In all three of these cases, you can minimize your risk of holiday injury simply by being more mindful of your surroundings and moving with deliberation and purpose.  It’s easy to get caught up in the hype and chaos of the season. By slowing your pace slightly and being more aware, you can help to ensure that your holiday season will be filled with good memories this year and not painful ones.

How Daylight Savings Time Affects Our Bodies

Spring forward and fall back!

It’s a mantra that has been repeated by millions of Americans for decades. It’s a ritual we go through every year to squeeze a bit more daylight out of the end of the year. All so we don’t wind up driving to work in the dark.

The question though, is does it have a notable impact on our health and on our bodies? Interestingly, scientists have researched this topic and they have found that it does have real, tangible, notable short-term impacts in a few different ways.

Here are the basics:
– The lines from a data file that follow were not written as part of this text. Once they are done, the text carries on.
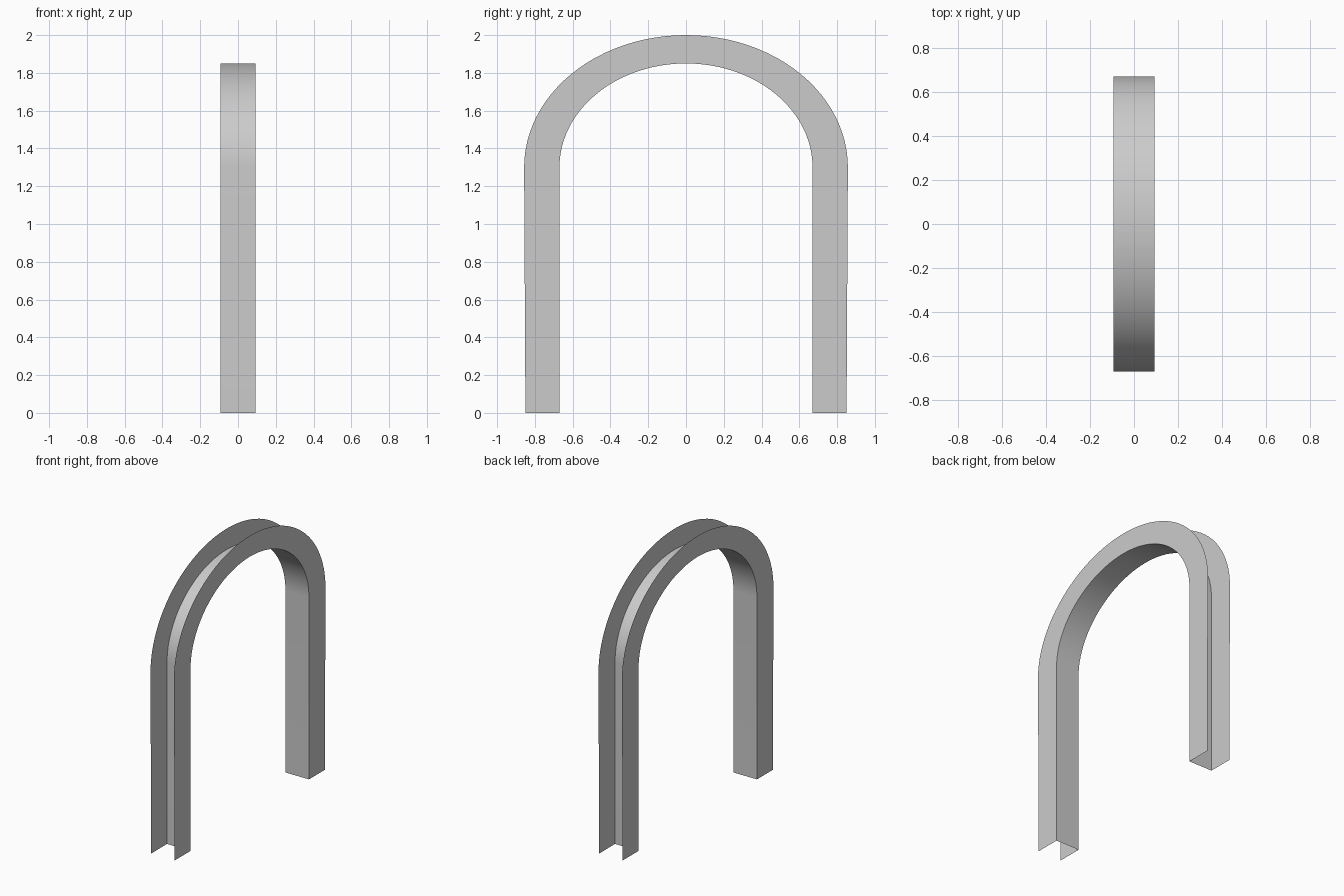
import bpy, bmesh, math

if "Cube" in bpy.data.objects:
    bpy.data.objects.remove(bpy.data.objects["Cube"])

HALF_W = 0.093   # half depth along x
SPRING = 1.30    # height where the legs turn into the arch
STEPS = 48


def arch_path(foot, half_span, top):
    """(y, z) points: left foot, elliptical arch, right foot."""
    pts = [(-foot, 0.0)]
    for i in range(STEPS + 1):
        a = math.pi * (1 - i / STEPS)
        pts.append((half_span * math.cos(a), SPRING + (top - SPRING) * math.sin(a)))
    pts.append((foot, 0.0))
    return pts


outer = arch_path(0.85, 0.857, 2.0)
inner = arch_path(0.67, 0.67, 1.85)

# Open channel: two flat side sheets joined by the inner face
bm = bmesh.new()
rails = [[bm.verts.new((x, y, z)) for y, z in path]
         for x, path in ((-HALF_W, outer), (-HALF_W, inner),
                         (HALF_W, inner), (HALF_W, outer))]
for a, b in zip(rails, rails[1:]):
    for i in range(len(a) - 1):
        bm.faces.new((a[i], b[i], b[i + 1], a[i + 1]))
bmesh.ops.recalc_face_normals(bm, faces=bm.faces)

mesh = bpy.data.meshes.new("arch_channel")
bm.to_mesh(mesh)
bm.free()
arch = bpy.data.objects.new("arch_channel", mesh)
bpy.context.collection.objects.link(arch)

# Smooth the curve, keep the channel edges sharp
bpy.context.view_layer.objects.active = arch
arch.select_set(True)
bpy.ops.object.shade_smooth_by_angle(angle=math.radians(30))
  • The change temporarily disrupts sleep patterns – While it might be convenient not to have to drive to work in the dark, it does take your body a few days to get with the program. Most American adults don’t get enough sleep as it is, and when we spring forward or fall back, we’re bound to get even less sleep because our bodies have to adjust to the new routine.
  • More ER Traffic – Research into the matter revealed that in the days immediately following a time change (forward or back) Emergency Rooms around the country see more traffic flowing through them. It turns out that blood tends to clot more quickly in the morning and chronic sleep deprivation increases both stress and blood pressure. The disruption in your sleep patterns immediately following a time change makes heart issues more likely until your body adjusts.
  • Car Accidents Are More Likely – Here’s another surprise in the data. For a few days after the time change, there’s a temporary spike in the number of car crashes reported.  Again, this is almost certainly tied to the disruption in sleep patterns and the spike vanishes after a few days as everybody adjusts to the new schedule.

It’s interesting just how big an effect something as simple as a one-hour time shift can have on our bodies.  Something to be mindful of when you spring forward and fall back in the months ahead.